UPDATE (Oct 20):
The paper makes a significant contribution to the phylogeny of N1a by full sequencing of mtDNAs belonging to individuals from different populations, ascribing the Neolithic sequences to several identified clades. That part of the paper is solid and interesting.
My main problems with the paper are threefold:
1. The paper attempts to infer the origin of mtDNA founders using TMRCA estimates. But, as I have pointed out, TMRCAs of clades tell us nothing about where the common ancestors lived. The TMRCA of Latin American R1b, for example, predates the arrival of Western Europeans into the Americas by thousands of years.
2. The paper attempts to infer the origin of mtDNA founders using modern populations. Given the clear evidence for discontinuity between the Mesolithic and Neolithic and present in Central Europe, due to either demography or selection, I find it a very questionable proposition. If N1a turns up in dated human remains associated with a Mesolithic culture of Europe prior to the arrival of the Neolithic economy, then the hypothesis that it is a forager lineage is unsubstantiated.
3. Finally, the paper uses the frequency of identified subclades to infer the location of the founders. In addition to the above 2 criticisms, I must point out that this puts the cart before the horse. In a uniform landscape, we do expect present-day frequency to be related to the place of origin of a mutation. But, we are not dealing with such a landscape. In particular, we are dealing with an expanding population exploiting new territory. As an analogy, the few people who made the crossing into the Americas left a few relatives in the Old World, and produced a plethora of new ones (descendants) in the New World. They did so by exploiting their new environment.

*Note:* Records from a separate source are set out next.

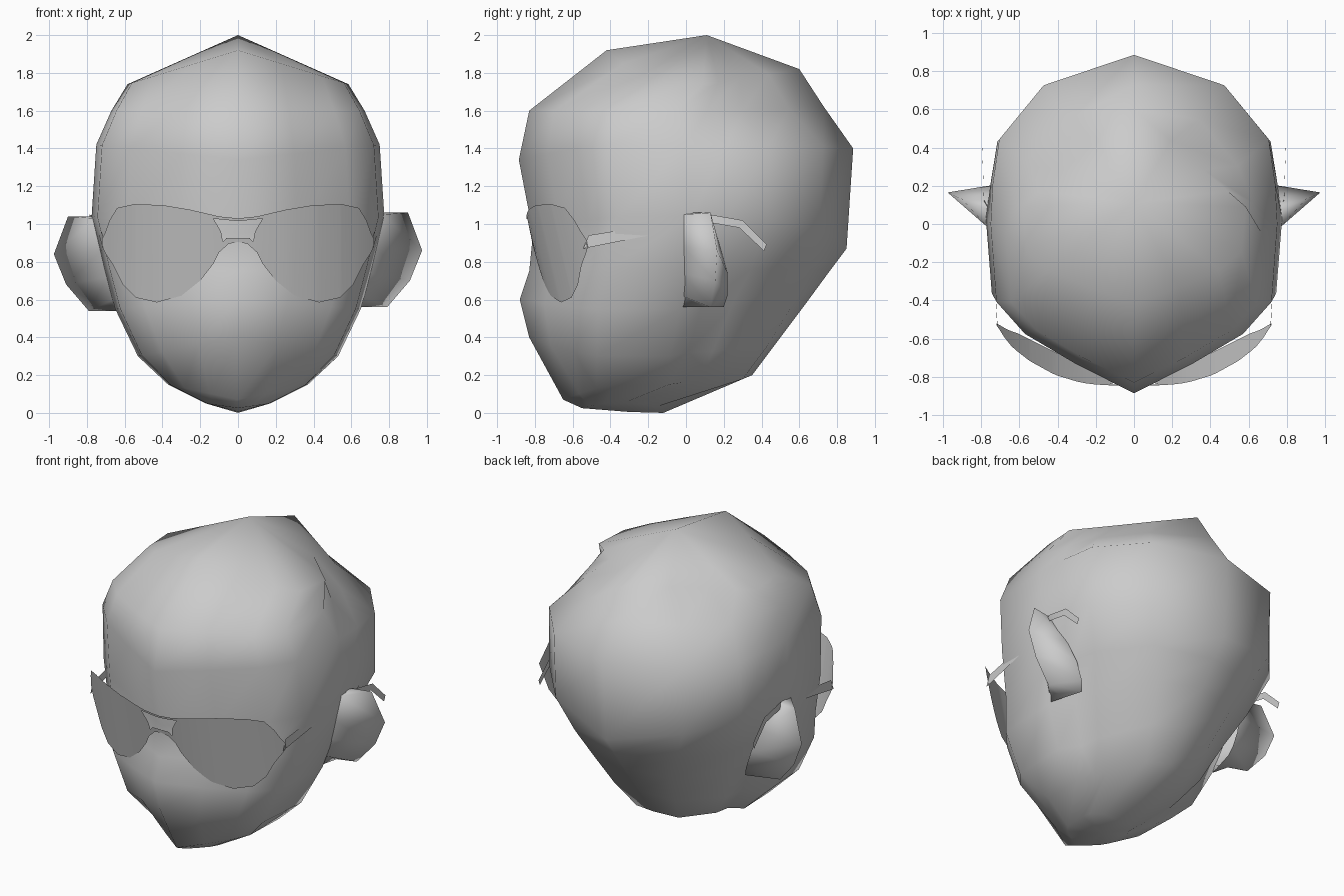
import bpy, bmesh

cube = bpy.data.objects.get("Cube")
if cube:
    bpy.data.objects.remove(cube, do_unlink=True)

GREY = (0.6, 0.6, 0.6, 1.0)
grey = bpy.data.materials.new("plain grey")
grey.use_nodes = True
grey.diffuse_color = GREY
grey.node_tree.nodes["Principled BSDF"].inputs["Base Color"].default_value = GREY


def finish(name, bm, recalc=True):
    if recalc:
        bmesh.ops.recalc_face_normals(bm, faces=bm.faces)
    for f in bm.faces:
        f.smooth = True
    mesh = bpy.data.meshes.new(name)
    bm.to_mesh(mesh)
    bm.free()
    mesh.materials.append(grey)
    ob = bpy.data.objects.new(name, mesh)
    bpy.context.collection.objects.link(ob)
    return ob


def strip(bm, a, b):
    """Quads between two open rows of vertices."""
    for i in range(len(a) - 1):
        bm.faces.new((a[i], b[i], b[i + 1], a[i + 1]))


def row(bm, points):
    return [bm.verts.new(p) for p in points]


def lookup(table, x):
    """Piecewise linear height at x."""
    for (x0, z0), (x1, z1) in zip(table, table[1:]):
        if x <= x1:
            return z0 + (z1 - z0) * (x - x0) / (x1 - x0)
    return table[-1][1]


# Head: tilted rings with a wedge front; the rear half blends between shapes
FACE = [(0, 0), (.4, .085), (.76, .175), (.96, .27)]
SKULL = [(1, .5), (.985, .62), (.94, .75), (.63, .91), (0, 1)]
NECK = [(1, .56), (.8, .63), (.76, .73), (.42, .95), (0, 1)]
CROWN = [(1, .5), (.84, .58), (.62, .69), (.33, .84), (0, 1)]
# front z, side z, back z, front y, back y, half width, blend (- neck, + crown)
RINGS = [
    (.025, .05, .0, -.55, -.12, .17, 0),
    (.07, .15, .2, -.65, .35, .37, -1),
    (.4, .3, .4, -.83, .5, .53, -1),
    (.6, .55, .6, -.88, .65, .65, -.9),
    (.75, .77, .75, -.83, .76, .71, -.5),
    (.95, 1.04, .87, -.81, .85, .775, -.1),
    (1.34, 1.42, 1.4, -.885, .885, .75, 0),
    (1.6, 1.6, 1.62, -.83, .73, .67, .4),
    (1.92, 1.74, 1.82, -.42, .6, .585, 1),
]


def build_head():
    bm = bmesh.new()
    loops = []
    for zf, zs, zb, yf, yb, w, blend in RINGS:
        k = abs(blend)
        target = NECK if blend < 0 else CROWN
        rear = [(x0 + (x1 - x0) * k, t0 + (t1 - t0) * k)
                for (x0, t0), (x1, t1) in zip(SKULL, target)]
        half = []
        for i, (x, t) in enumerate(FACE + rear):
            zc = zf if i < len(FACE) else zb
            half.append((x * w, yf + t * (yb - yf), zs + (zc - zs) * (1 - x)))
        mirrored = [(-x, y, z) for x, y, z in half[-2:0:-1]]
        loops.append(row(bm, half + mirrored))
    for a, b in zip(loops, loops[1:]):
        strip(bm, a + a[:1], b + b[:1])
    for loop, tip in ((loops[0], (0, -.3, .005)), (loops[-1], (0, .11, 2))):
        v = bm.verts.new(tip)
        for p, q in zip(loop, loop[1:] + loop[:1]):
            bm.faces.new((p, q, v))
    finish("head", bm)


# Ears: thin wedges growing out of the cheek, rear side running into the neck
def build_ear(side, name, dz):
    rim = [(.78, .08, 1.06), (.9, .13, 1.06), (.975, .165, .86),
           (.91, .155, .7), (.79, .13, .56), (.67, .09, .56)]
    base_z = [1.06, 1.05, .88, .74, .62, .56]
    rear_y = [.1, .11, .18, .22, .22, .2]
    front = [(.505 + .245 * z, -.02, z) for z in base_z]
    back = [(.4 + .32 * z, y, z) for y, z in zip(rear_y, base_z)]
    bm = bmesh.new()
    rows = [row(bm, [(side * x, y, z + dz) for x, y, z in r])
            for r in (front, rim, back)]
    for a, b in zip(rows, rows[1:]):
        strip(bm, a, b)
    for end in (0, -1):
        bm.faces.new([r[end] for r in rows])
    finish(name, bm)


# Glasses: one wrapped sheet, leaning back at the bottom, with a nose cut-out
TOP = [(0, 1.03), (.1, 1.04), (.25, 1.075), (.4, 1.1), (.55, 1.105),
       (.64, 1.085), (.68, 1.02), (.705, .95), (.72, .92)]
BOTTOM = [(0, .905), (.05, .895), (.1, .85), (.13, .79), (.2, .7), (.3, .62),
          (.43, .585), (.54, .61), (.61, .68), (.66, .78), (.705, .85), (.72, .88)]
HOLE_TOP = [(0, 1.015), (.13, 1.028)]
HOLE_BOTTOM = [(0, .927), (.06, .927), (.08, .905), (.09, .96), (.13, 1.028)]


def lens_point(side, x, z):
    return (side * x, -.86 + .29 * (x / .72) ** 2.5 + .23 * (1.1 - z), z)


def build_lenses():
    bm = bmesh.new()
    xs = sorted({x for t in (TOP, BOTTOM, HOLE_BOTTOM) for x, z in t})
    inner = [x for x in xs if x <= .13]
    outer = [x for x in xs if x >= .13]
    bands = [(inner, TOP, HOLE_TOP), (inner, HOLE_BOTTOM, BOTTOM), (outer, TOP, BOTTOM)]
    for side in (1, -1):
        for cols, upper, lower in bands:
            a, b = (row(bm, [lens_point(side, x, lookup(t, x)) for x in cols])
                    for t in (upper, lower))
            strip(bm, a, b) if side > 0 else strip(bm, b, a)
    bmesh.ops.remove_doubles(bm, verts=bm.verts, dist=.0005)
    finish("glasses_lenses", bm, recalc=False)


# Temple arms: flat ribbons that pass into the head and hook behind the ears
def build_arm(side, name):
    path = [(.715, -.53, .905, .035), (.735, -.18, .968, .028),
            (.735, .02, 1.01, .02), (.785, .12, 1.03, .02),
            (.79, .29, 1.0, .02), (.795, .42, .875, .018)]
    bm = bmesh.new()
    a = row(bm, [(side * x, y + h * .4, z + h) for x, y, z, h in path])
    b = row(bm, [(side * x, y - h * .4, z - h) for x, y, z, h in path])
    if side > 0:
        strip(bm, a, b)
    else:
        strip(bm, b, a)
    finish(name, bm, recalc=False)


build_head()
build_lenses()
for side, word, dz in ((1, "left", 0), (-1, "right", -.02)):
    build_ear(side, word + "_ear", dz)
    build_arm(side, word + "_temple_arm")
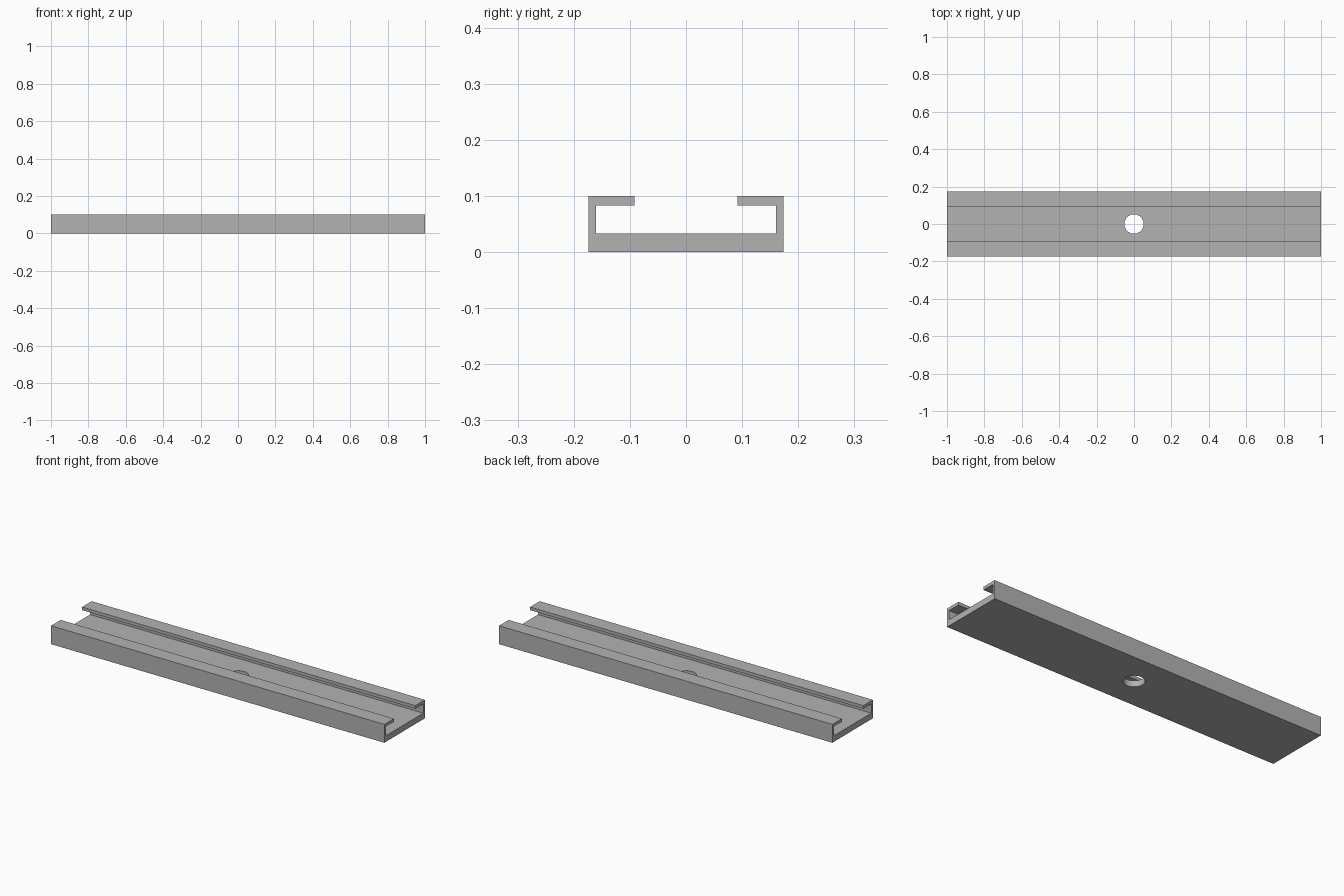
import bpy, bmesh
from mathutils import Matrix

cube = bpy.data.objects.get("Cube")
if cube:
    bpy.data.objects.remove(cube, do_unlink=True)

HALF_LENGTH = 1.0
HOLE_RADIUS = 0.052

# Plain grey metal
metal = bpy.data.materials.new("grey_metal")
metal.use_nodes = True
grey = (0.45, 0.45, 0.45, 1)
metal.diffuse_color = grey
metal.node_tree.nodes["Principled BSDF"].inputs["Base Color"].default_value = grey


def add_object(name, bm):
    bmesh.ops.recalc_face_normals(bm, faces=bm.faces)
    mesh = bpy.data.meshes.new(name)
    bm.to_mesh(mesh)
    bm.free()
    mesh.materials.append(metal)
    obj = bpy.data.objects.new(name, mesh)
    bpy.context.collection.objects.link(obj)
    return obj


# Slotted channel: half profile (y, z), mirrored and extruded along x
half = [(0.174, 0), (0.174, 0.1), (0.092, 0.1),
        (0.092, 0.083), (0.16, 0.083), (0.16, 0.033)]
profile = half + [(-y, z) for y, z in reversed(half)]
bm = bmesh.new()
face = bm.faces.new([bm.verts.new((-HALF_LENGTH, y, z)) for y, z in profile])
grown = bmesh.ops.extrude_face_region(bm, geom=[face], use_keep_orig=True)["geom"]
bmesh.ops.translate(bm, vec=(2 * HALF_LENGTH, 0, 0),
                    verts=[v for v in grown if isinstance(v, bmesh.types.BMVert)])
channel = add_object("channel_rail", bm)

# Round mounting hole through the floor
bm = bmesh.new()
bmesh.ops.create_cone(bm, cap_ends=True, segments=48, radius1=HOLE_RADIUS,
                      radius2=HOLE_RADIUS, depth=0.2,
                      matrix=Matrix.Translation((0, 0, 0.02)))
cutter = add_object("hole_cutter", bm)
cutter.hide_render = True
cutter.hide_set(True)

cut = channel.modifiers.new("mounting_hole", "BOOLEAN")
cut.operation = "DIFFERENCE"
cut.solver = "EXACT"
cut.object = cutter

# Smooth hole wall, crisp channel edges
bpy.ops.object.select_all(action="DESELECT")
channel.select_set(True)
bpy.context.view_layer.objects.active = channel
bpy.ops.object.modifier_apply(modifier=cut.name)
bpy.data.objects.remove(cutter, do_unlink=True)
bpy.ops.object.shade_smooth_by_angle()
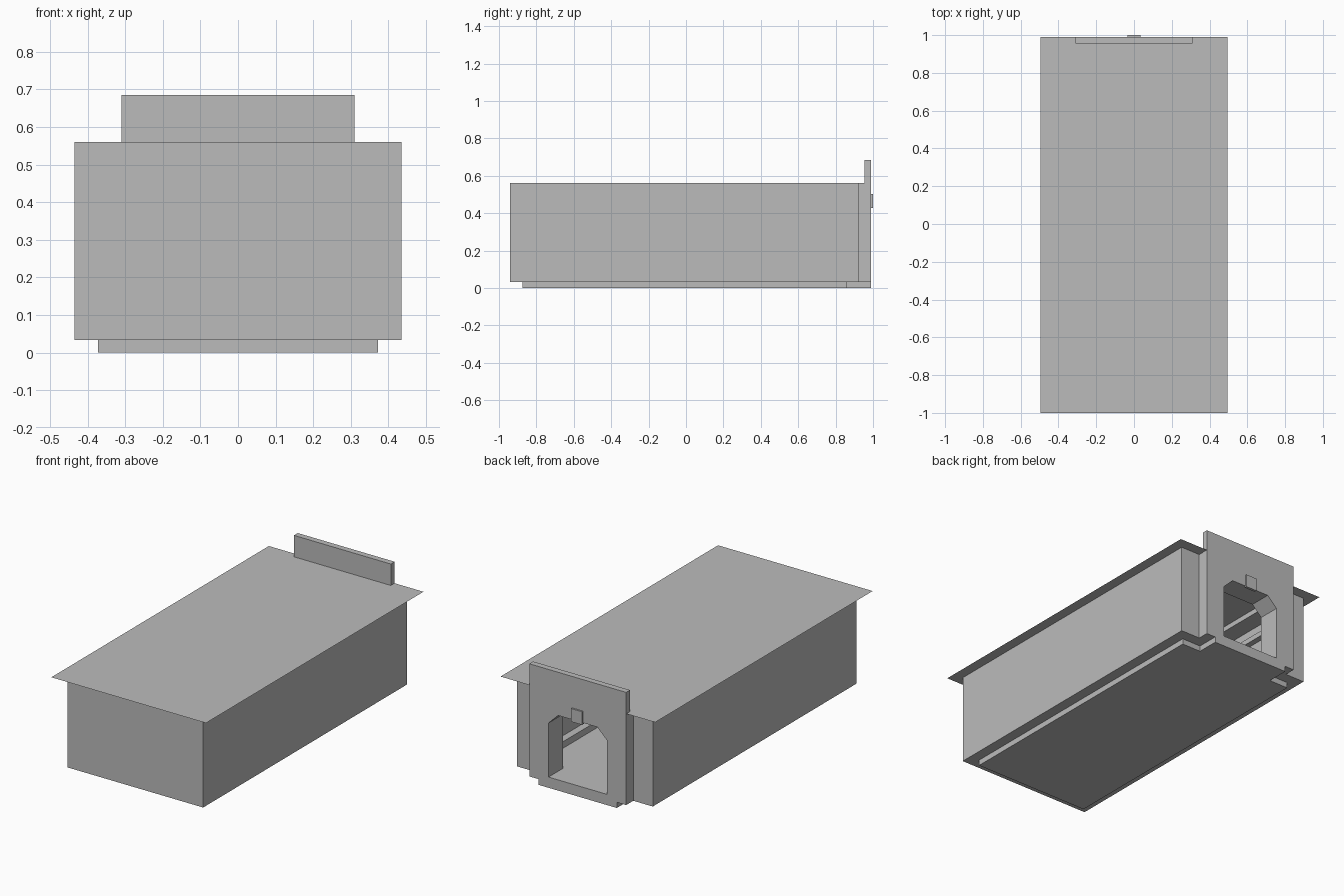
import bpy
import bmesh
from mathutils import Vector

cube = bpy.data.objects.get("Cube")
if cube:
    bpy.data.objects.remove(cube, do_unlink=True)

stone = bpy.data.materials.new("pale_grey_stone")
stone.use_nodes = True
grey = (0.5, 0.5, 0.5, 1)
stone.diffuse_color = grey
stone.node_tree.nodes["Principled BSDF"].inputs["Base Color"].default_value = grey


def prism(name, outline, offset):
    """Extrude a closed 3D outline along an offset."""
    bm = bmesh.new()
    face = bm.faces.new([bm.verts.new(p) for p in outline])
    if any(offset):
        result = bmesh.ops.extrude_face_region(bm, geom=[face], use_keep_orig=True)
        moved = [g for g in result["geom"] if isinstance(g, bmesh.types.BMVert)]
        bmesh.ops.translate(bm, verts=moved, vec=Vector(offset))
        bmesh.ops.recalc_face_normals(bm, faces=bm.faces)
    mesh = bpy.data.meshes.new(name)
    bm.to_mesh(mesh)
    bm.free()
    mesh.materials.append(stone)
    ob = bpy.data.objects.new(name, mesh)
    bpy.context.collection.objects.link(ob)
    return ob


def box(name, x, y, z):
    outline = [(x[0], y[0], z[0]), (x[1], y[0], z[0]),
               (x[1], y[1], z[0]), (x[0], y[1], z[0])]
    return prism(name, outline, (0, 0, z[1] - z[0]))


def cut(target, cutter):
    mod = target.modifiers.new(cutter.name, "BOOLEAN")
    mod.operation = "DIFFERENCE"
    mod.solver = "EXACT"
    mod.object = cutter
    cutter.hide_render = True
    cutter.hide_viewport = True
    cutter.display_type = "WIRE"


# Stepped base with a narrower tongue below the entrance
tongue, wide, back, rear = 0.25, 0.373, 0.86, 0.99
half = [(tongue, rear), (tongue, back), (wide, back), (wide, -0.875)]
plan = half + [(-x, y) for x, y in reversed(half)]
prism("base", [(x, y, 0) for x, y in plan], (0, 0, 0.033))

# Hollow hall
hall = box("hall_walls", (-0.435, 0.435), (-0.94, 0.925), (0.033, 0.56))
cavity = box("hall_cavity", (-0.373, 0.373), (-0.875, 0.86), (0.062, 0.53))

# Entrance wall with a thinner raised parapet
profile = [(0.925, 0.033), (0.99, 0.033), (0.99, 0.685),
           (0.955, 0.685), (0.955, 0.56), (0.925, 0.56)]
facade = prism("entrance_wall", [(-0.31, y, z) for y, z in profile], (0.62, 0, 0))

# Chamfered doorway through the entrance and the hall wall
side = [(0.187, 0.062), (0.187, 0.375), (0.125, 0.435)]
arch = side + [(-x, z) for x, z in reversed(side)]
doorway = prism("doorway_cutter", [(x, 0.8, z) for x, z in arch], (0, 0.3, 0))
cut(hall, cavity)
cut(hall, doorway)
cut(facade, doorway)

# Keystone over the doorway
box("keystone", (-0.035, 0.035), (0.985, 1.0), (0.427, 0.503))

# Flat overhanging roof sheet
prism("roof_sheet", [(-0.495, -1, 0.561), (0.495, -1, 0.561),
                     (0.495, 0.989, 0.561), (-0.495, 0.989, 0.561)], (0, 0, 0))

# Interior mouldings along both long walls
for name, s in (("left", 1), ("right", -1)):
    for part, inner, z in (("plinth", 0.33, (0.06, 0.1)),
                           ("rail", 0.34, (0.4, 0.43)),
                           ("soffit", 0.27, (0.5, 0.535))):
        xs = sorted((s * inner, s * 0.376))
        box(name + "_" + part, xs, (-0.876, 0.8), z)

An additional objection, is, of course, that the idea of Mesolithic N1a in Europe requires a virtual partition of pre-Neolithic European populations, to account for its non-existence among north/central Mesolithic North/Central Europeans. That is hard to swallow, unless by "Mesolithic" one means "very shortly before the Neolithic", which would make it possible for a lineage to establish itself in e.g., the Balkans shortly prior to the onset of the Neolithic, and begin expanding shortly thereafter. However, I don't see how an argument could be made for such a scenario, and, of course, I doubt that genetic dating methods in modern populations have enough precision to allow one to distinguish between late Mesolithic and early Neolithic intrusions.
BMC Evolutionary Biology 2010, 10:304doi:10.1186/1471-2148-10-304
Mitochondrial haplogroup N1a phylogeography, with implication to the origin of European farmers
Malliya GOUNDER Palanichamy et al.
Tracing the genetic origin of central European farmer N1a lineages can provide a unique opportunity to assess the patterns of the farming technology spread into central Europe in the human prehistory. Here, we have chosen twelve N1a samples from modern populations which are most similar with the farmer N1a types and performed the complete mitochondrial DNA genome sequencing analysis. To assess the genetic and phylogeographic relationship, we performed a detailed survey of modern published N1a types from Eurasian and African populations.
The geographic origin and expansion of farmer lineages related N1a subclades have been deduced from combined analysis of 19 complete sequences with 166 N1a haplotypes. The phylogeographic analysis revealed that the central European farmer lineages have originated from different sources: from eastern Europe, local central Europe, and from the Near East via southern Europe.
The results obtained emphasize that the arrival of central European farmer lineages did not occur via a single demic diffusion event from the Near East at the onset of the Neolithic spread of agriculture into Europe. Indeed these results indicate that the Neolithic transition process was more complex in central Europe and possibly the farmer N1a lineages were a result of a 'leapfrog' colonization process.